▶ **WORK TO BE COMPLETED**
Give back the whole listing word for word and skip each picture.
== DATASET RECORDS
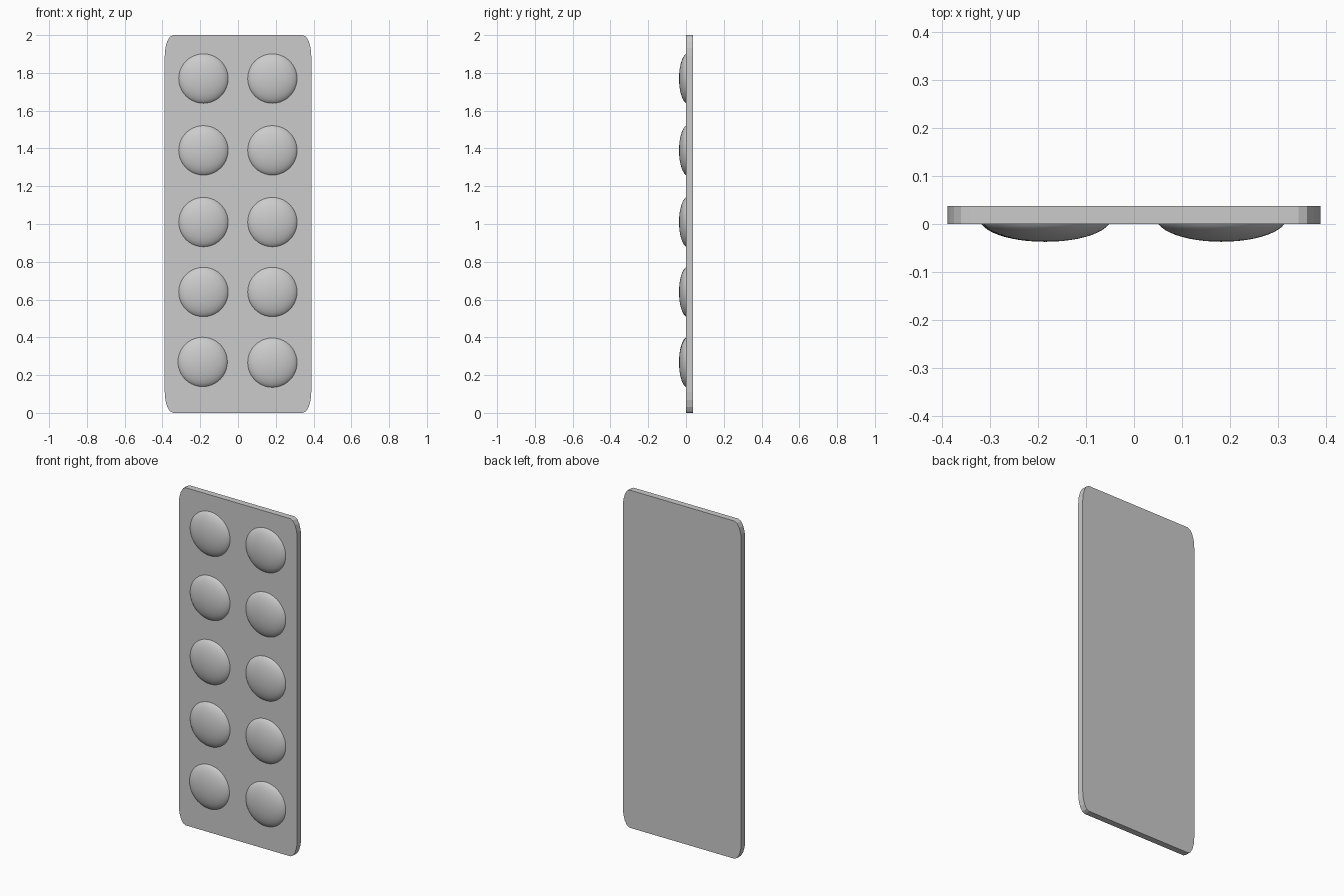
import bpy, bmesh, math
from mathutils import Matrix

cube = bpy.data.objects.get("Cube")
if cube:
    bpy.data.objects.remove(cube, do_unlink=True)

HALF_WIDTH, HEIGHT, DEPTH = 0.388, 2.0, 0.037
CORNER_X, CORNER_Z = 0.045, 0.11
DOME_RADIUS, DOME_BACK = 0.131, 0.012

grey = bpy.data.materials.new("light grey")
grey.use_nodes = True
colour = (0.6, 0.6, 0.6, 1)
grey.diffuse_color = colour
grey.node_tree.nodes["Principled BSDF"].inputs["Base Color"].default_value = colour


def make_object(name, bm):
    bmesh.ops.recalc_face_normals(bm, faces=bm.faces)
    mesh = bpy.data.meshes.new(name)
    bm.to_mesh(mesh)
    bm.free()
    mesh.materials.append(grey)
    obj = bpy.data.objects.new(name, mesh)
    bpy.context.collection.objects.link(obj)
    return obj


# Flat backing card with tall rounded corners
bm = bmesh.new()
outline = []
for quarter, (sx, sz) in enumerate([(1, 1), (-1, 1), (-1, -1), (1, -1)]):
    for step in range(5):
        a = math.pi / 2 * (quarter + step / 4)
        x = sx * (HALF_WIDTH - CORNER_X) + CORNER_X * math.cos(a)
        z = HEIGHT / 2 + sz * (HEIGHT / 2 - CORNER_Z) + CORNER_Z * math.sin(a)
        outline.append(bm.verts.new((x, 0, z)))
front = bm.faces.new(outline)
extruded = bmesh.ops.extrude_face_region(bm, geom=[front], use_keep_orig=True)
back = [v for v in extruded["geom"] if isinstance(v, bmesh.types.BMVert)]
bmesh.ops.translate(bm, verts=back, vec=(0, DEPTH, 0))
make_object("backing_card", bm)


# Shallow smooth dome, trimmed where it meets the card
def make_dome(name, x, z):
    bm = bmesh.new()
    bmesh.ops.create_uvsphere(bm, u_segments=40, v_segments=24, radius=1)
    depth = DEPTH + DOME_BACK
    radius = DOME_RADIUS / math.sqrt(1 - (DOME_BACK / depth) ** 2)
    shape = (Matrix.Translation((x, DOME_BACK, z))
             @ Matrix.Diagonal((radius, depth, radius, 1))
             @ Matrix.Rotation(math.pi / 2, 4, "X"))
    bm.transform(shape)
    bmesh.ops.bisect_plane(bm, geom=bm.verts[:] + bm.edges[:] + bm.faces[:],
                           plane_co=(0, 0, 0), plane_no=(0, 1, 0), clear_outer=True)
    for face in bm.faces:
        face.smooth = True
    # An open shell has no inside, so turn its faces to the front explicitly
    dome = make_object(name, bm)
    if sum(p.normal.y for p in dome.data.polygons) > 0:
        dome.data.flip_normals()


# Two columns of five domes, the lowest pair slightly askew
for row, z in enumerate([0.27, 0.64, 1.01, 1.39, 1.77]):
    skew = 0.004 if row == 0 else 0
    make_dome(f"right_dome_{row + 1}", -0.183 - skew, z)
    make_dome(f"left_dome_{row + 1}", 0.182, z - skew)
====
▶ **ANSWER BOX**
import bpy, bmesh, math
from mathutils import Matrix

cube = bpy.data.objects.get("Cube")
if cube:
    bpy.data.objects.remove(cube, do_unlink=True)

HALF_WIDTH, HEIGHT, DEPTH = 0.388, 2.0, 0.037
CORNER_X, CORNER_Z = 0.045, 0.11
DOME_RADIUS, DOME_BACK = 0.131, 0.012

grey = bpy.data.materials.new("light grey")
grey.use_nodes = True
colour = (0.6, 0.6, 0.6, 1)
grey.diffuse_color = colour
grey.node_tree.nodes["Principled BSDF"].inputs["Base Color"].default_value = colour


def make_object(name, bm):
    bmesh.ops.recalc_face_normals(bm, faces=bm.faces)
    mesh = bpy.data.meshes.new(name)
    bm.to_mesh(mesh)
    bm.free()
    mesh.materials.append(grey)
    obj = bpy.data.objects.new(name, mesh)
    bpy.context.collection.objects.link(obj)
    return obj


# Flat backing card with tall rounded corners
bm = bmesh.new()
outline = []
for quarter, (sx, sz) in enumerate([(1, 1), (-1, 1), (-1, -1), (1, -1)]):
    for step in range(5):
        a = math.pi / 2 * (quarter + step / 4)
        x = sx * (HALF_WIDTH - CORNER_X) + CORNER_X * math.cos(a)
        z = HEIGHT / 2 + sz * (HEIGHT / 2 - CORNER_Z) + CORNER_Z * math.sin(a)
        outline.append(bm.verts.new((x, 0, z)))
front = bm.faces.new(outline)
extruded = bmesh.ops.extrude_face_region(bm, geom=[front], use_keep_orig=True)
back = [v for v in extruded["geom"] if isinstance(v, bmesh.types.BMVert)]
bmesh.ops.translate(bm, verts=back, vec=(0, DEPTH, 0))
make_object("backing_card", bm)


# Shallow smooth dome, trimmed where it meets the card
def make_dome(name, x, z):
    bm = bmesh.new()
    bmesh.ops.create_uvsphere(bm, u_segments=40, v_segments=24, radius=1)
    depth = DEPTH + DOME_BACK
    radius = DOME_RADIUS / math.sqrt(1 - (DOME_BACK / depth) ** 2)
    shape = (Matrix.Translation((x, DOME_BACK, z))
             @ Matrix.Diagonal((radius, depth, radius, 1))
             @ Matrix.Rotation(math.pi / 2, 4, "X"))
    bm.transform(shape)
    bmesh.ops.bisect_plane(bm, geom=bm.verts[:] + bm.edges[:] + bm.faces[:],
                           plane_co=(0, 0, 0), plane_no=(0, 1, 0), clear_outer=True)
    for face in bm.faces:
        face.smooth = True
    # An open shell has no inside, so turn its faces to the front explicitly
    dome = make_object(name, bm)
    if sum(p.normal.y for p in dome.data.polygons) > 0:
        dome.data.flip_normals()


# Two columns of five domes, the lowest pair slightly askew
for row, z in enumerate([0.27, 0.64, 1.01, 1.39, 1.77]):
    skew = 0.004 if row == 0 else 0
    make_dome(f"right_dome_{row + 1}", -0.183 - skew, z)
    make_dome(f"left_dome_{row + 1}", 0.182, z - skew)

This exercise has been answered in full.